What needs to be done –
Reproduce the records word for word, apart from the images they contain.

The records –
/---
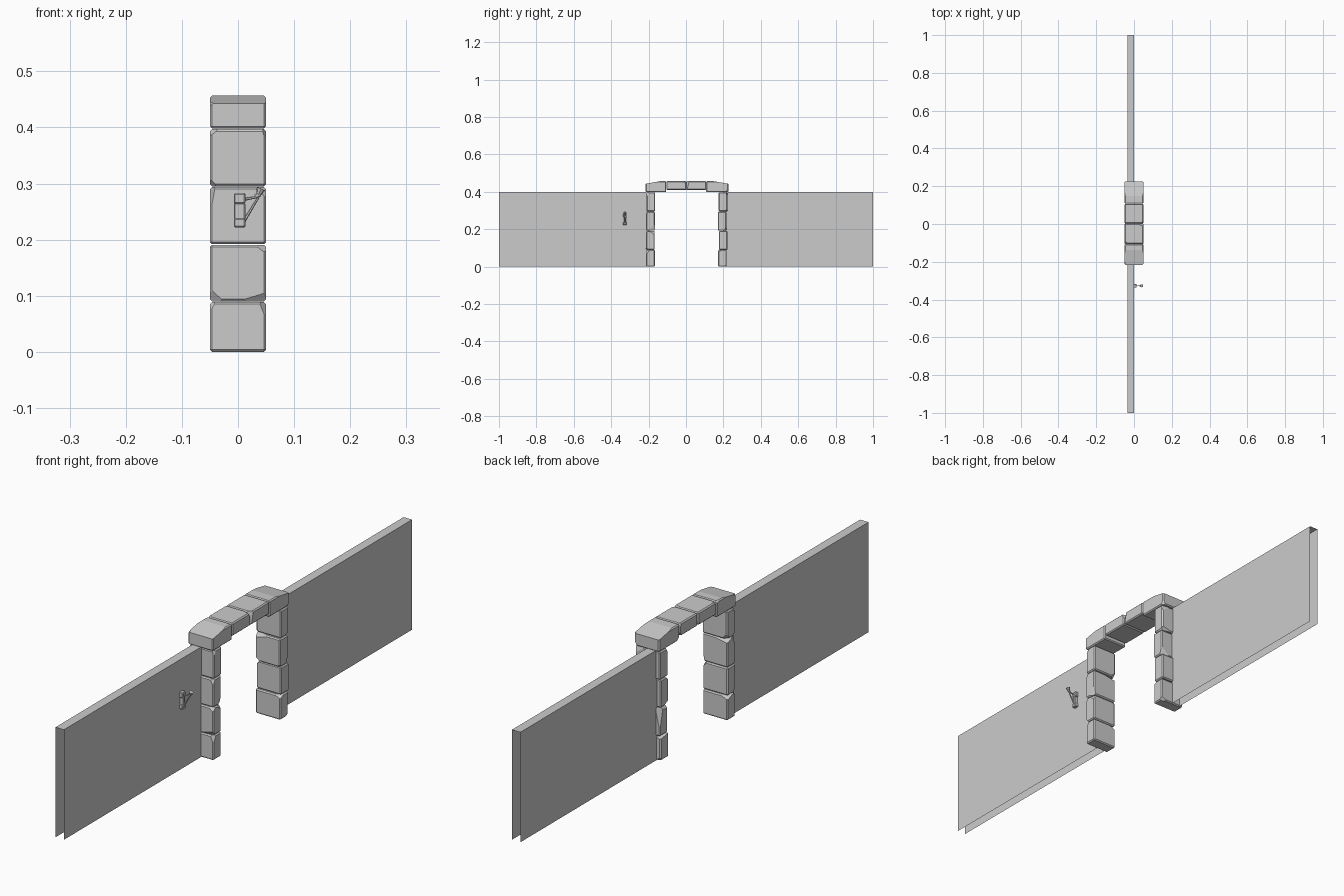
import bpy, bmesh, random
from mathutils import Vector

random.seed(4)
cube = bpy.data.objects.get("Cube")
if cube:
    bpy.data.objects.remove(cube)

stone_grey = bpy.data.materials.new("stone_grey")
stone_grey.use_nodes = True
GREY = (0.6, 0.6, 0.6, 1)
stone_grey.diffuse_color = GREY
stone_grey.node_tree.nodes["Principled BSDF"].inputs["Base Color"].default_value = GREY


def finish(name, bm):
    bmesh.ops.recalc_face_normals(bm, faces=bm.faces)
    mesh = bpy.data.meshes.new(name)
    bm.to_mesh(mesh)
    bm.free()
    mesh.materials.append(stone_grey)
    obj = bpy.data.objects.new(name, mesh)
    bpy.context.collection.objects.link(obj)
    return obj


def box_mesh(low, high):
    low, high = Vector(low), Vector(high)
    bm = bmesh.new()
    bmesh.ops.create_cube(bm, size=1)
    for v in bm.verts:
        v.co = (low + high) / 2 + v.co * (high - low)
    return bm


def bevel(bm, width):
    bmesh.ops.bevel(bm, geom=bm.edges[:], offset=width, segments=1,
                    affect='EDGES', profile=0.5)


def slice_off(bm, point, normal):
    cut = bmesh.ops.bisect_plane(bm, geom=bm.verts[:] + bm.edges[:] + bm.faces[:],
                                 plane_co=point, plane_no=normal, clear_outer=True)
    edges = [e for e in cut["geom_cut"] if isinstance(e, bmesh.types.BMEdge)]
    bmesh.ops.holes_fill(bm, edges=edges)


def stone(name, low, high, chips=4, slope=0):
    """Bevelled block with chipped corners; slope trims its outer top end."""
    bm = box_mesh(low, high)
    bevel(bm, 0.004)
    low, high = Vector(low), Vector(high)
    middle, half = (low + high) / 2, (high - low) / 2
    if slope:
        tip = Vector((0, high.y if slope > 0 else low.y, high.z - 0.014))
        slice_off(bm, tip, Vector((0, slope * 0.18, 1)).normalized())
    for _ in range(chips):
        sign = Vector([random.choice((-1, 1)) for _ in range(3)])
        corner = middle + half * sign
        normal = Vector([s * random.uniform(0.15, 1) for s in sign]).normalized()
        slice_off(bm, corner - normal * random.uniform(0.006, 0.013), normal)
    return finish(name, bm)


def block(name, low, high, width=0.002):
    bm = box_mesh(low, high)
    bevel(bm, width)
    return finish(name, bm)


def rod(name, start, end, r1, r2, sides=6):
    start, end = Vector(start), Vector(end)
    axis = end - start
    bm = bmesh.new()
    bmesh.ops.create_cone(bm, cap_ends=True, segments=sides, radius1=r1,
                          radius2=r2, depth=axis.length)
    turn = axis.to_track_quat('Z', 'Y')
    for v in bm.verts:
        v.co = (start + end) / 2 + turn @ v.co
    return finish(name, bm)


# Walls: folded sheets, open underneath and at both ends
for side, outer, inner in (("front", -1, -0.2), ("back", 0.2, 1)):
    bm = box_mesh((-0.034, outer, 0), (0, inner, 0.4))
    bm.normal_update()
    spare = [f for f in bm.faces if abs(f.normal.y) > 0.5 or f.normal.z < -0.5]
    bmesh.ops.delete(bm, geom=spare, context='FACES')
    finish(side + "_wall", bm)

# Gate pillars
joints = (0, 0.09, 0.192, 0.295, 0.398)
for side, y0, y1 in (("front", -0.211, -0.165), ("back", 0.173, 0.219)):
    for i in range(4):
        wobble = random.uniform(-0.003, 0.003)
        stone(f"{side}_pillar_stone_{i + 1}", (-0.05, y0 + wobble, joints[i]),
              (0.05, y1 + wobble, joints[i + 1] - 0.001))

# Lintel: end stones slope down and hang a little lower
ends = (-0.216, -0.105, 0.003, 0.108, 0.227)
for i in range(4):
    is_end = i in (0, 3)
    stone(f"lintel_stone_{i + 1}", (-0.05, ends[i], 0.398 if is_end else 0.41),
          (0.05, ends[i + 1] - 0.001, 0.457), 3, {0: -1, 3: 1}.get(i, 0))

# Wall bracket: back plate with wide head and foot
Y = -0.327
for name, z0, z1, w in (("bracket_head", 0.264, 0.283, 0.01),
                        ("bracket_neck", 0.236, 0.266, 0.005),
                        ("bracket_foot", 0.222, 0.238, 0.009)):
    block(name, (-0.007, Y - w, z0), (0.013, Y + w, z1))

# Bracket arms and cup
rod("lower_arm", (0.01, Y, 0.232), (0.036, Y, 0.275), 0.003, 0.002)
rod("upper_arm", (0.01, Y, 0.272), (0.034, Y, 0.276), 0.003, 0.002)
rod("bracket_collar", (0.031, Y, 0.277), (0.038, Y, 0.281), 0.004, 0.005)
rod("bracket_cup", (0.036, Y, 0.279), (0.041, Y, 0.291), 0.004, 0.008, 8)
\---
Task answer –
import bpy, bmesh, random
from mathutils import Vector

random.seed(4)
cube = bpy.data.objects.get("Cube")
if cube:
    bpy.data.objects.remove(cube)

stone_grey = bpy.data.materials.new("stone_grey")
stone_grey.use_nodes = True
GREY = (0.6, 0.6, 0.6, 1)
stone_grey.diffuse_color = GREY
stone_grey.node_tree.nodes["Principled BSDF"].inputs["Base Color"].default_value = GREY


def finish(name, bm):
    bmesh.ops.recalc_face_normals(bm, faces=bm.faces)
    mesh = bpy.data.meshes.new(name)
    bm.to_mesh(mesh)
    bm.free()
    mesh.materials.append(stone_grey)
    obj = bpy.data.objects.new(name, mesh)
    bpy.context.collection.objects.link(obj)
    return obj


def box_mesh(low, high):
    low, high = Vector(low), Vector(high)
    bm = bmesh.new()
    bmesh.ops.create_cube(bm, size=1)
    for v in bm.verts:
        v.co = (low + high) / 2 + v.co * (high - low)
    return bm


def bevel(bm, width):
    bmesh.ops.bevel(bm, geom=bm.edges[:], offset=width, segments=1,
                    affect='EDGES', profile=0.5)


def slice_off(bm, point, normal):
    cut = bmesh.ops.bisect_plane(bm, geom=bm.verts[:] + bm.edges[:] + bm.faces[:],
                                 plane_co=point, plane_no=normal, clear_outer=True)
    edges = [e for e in cut["geom_cut"] if isinstance(e, bmesh.types.BMEdge)]
    bmesh.ops.holes_fill(bm, edges=edges)


def stone(name, low, high, chips=4, slope=0):
    """Bevelled block with chipped corners; slope trims its outer top end."""
    bm = box_mesh(low, high)
    bevel(bm, 0.004)
    low, high = Vector(low), Vector(high)
    middle, half = (low + high) / 2, (high - low) / 2
    if slope:
        tip = Vector((0, high.y if slope > 0 else low.y, high.z - 0.014))
        slice_off(bm, tip, Vector((0, slope * 0.18, 1)).normalized())
    for _ in range(chips):
        sign = Vector([random.choice((-1, 1)) for _ in range(3)])
        corner = middle + half * sign
        normal = Vector([s * random.uniform(0.15, 1) for s in sign]).normalized()
        slice_off(bm, corner - normal * random.uniform(0.006, 0.013), normal)
    return finish(name, bm)


def block(name, low, high, width=0.002):
    bm = box_mesh(low, high)
    bevel(bm, width)
    return finish(name, bm)


def rod(name, start, end, r1, r2, sides=6):
    start, end = Vector(start), Vector(end)
    axis = end - start
    bm = bmesh.new()
    bmesh.ops.create_cone(bm, cap_ends=True, segments=sides, radius1=r1,
                          radius2=r2, depth=axis.length)
    turn = axis.to_track_quat('Z', 'Y')
    for v in bm.verts:
        v.co = (start + end) / 2 + turn @ v.co
    return finish(name, bm)


# Walls: folded sheets, open underneath and at both ends
for side, outer, inner in (("front", -1, -0.2), ("back", 0.2, 1)):
    bm = box_mesh((-0.034, outer, 0), (0, inner, 0.4))
    bm.normal_update()
    spare = [f for f in bm.faces if abs(f.normal.y) > 0.5 or f.normal.z < -0.5]
    bmesh.ops.delete(bm, geom=spare, context='FACES')
    finish(side + "_wall", bm)

# Gate pillars
joints = (0, 0.09, 0.192, 0.295, 0.398)
for side, y0, y1 in (("front", -0.211, -0.165), ("back", 0.173, 0.219)):
    for i in range(4):
        wobble = random.uniform(-0.003, 0.003)
        stone(f"{side}_pillar_stone_{i + 1}", (-0.05, y0 + wobble, joints[i]),
              (0.05, y1 + wobble, joints[i + 1] - 0.001))

# Lintel: end stones slope down and hang a little lower
ends = (-0.216, -0.105, 0.003, 0.108, 0.227)
for i in range(4):
    is_end = i in (0, 3)
    stone(f"lintel_stone_{i + 1}", (-0.05, ends[i], 0.398 if is_end else 0.41),
          (0.05, ends[i + 1] - 0.001, 0.457), 3, {0: -1, 3: 1}.get(i, 0))

# Wall bracket: back plate with wide head and foot
Y = -0.327
for name, z0, z1, w in (("bracket_head", 0.264, 0.283, 0.01),
                        ("bracket_neck", 0.236, 0.266, 0.005),
                        ("bracket_foot", 0.222, 0.238, 0.009)):
    block(name, (-0.007, Y - w, z0), (0.013, Y + w, z1))

# Bracket arms and cup
rod("lower_arm", (0.01, Y, 0.232), (0.036, Y, 0.275), 0.003, 0.002)
rod("upper_arm", (0.01, Y, 0.272), (0.034, Y, 0.276), 0.003, 0.002)
rod("bracket_collar", (0.031, Y, 0.277), (0.038, Y, 0.281), 0.004, 0.005)
rod("bracket_cup", (0.036, Y, 0.279), (0.041, Y, 0.291), 0.004, 0.008, 8)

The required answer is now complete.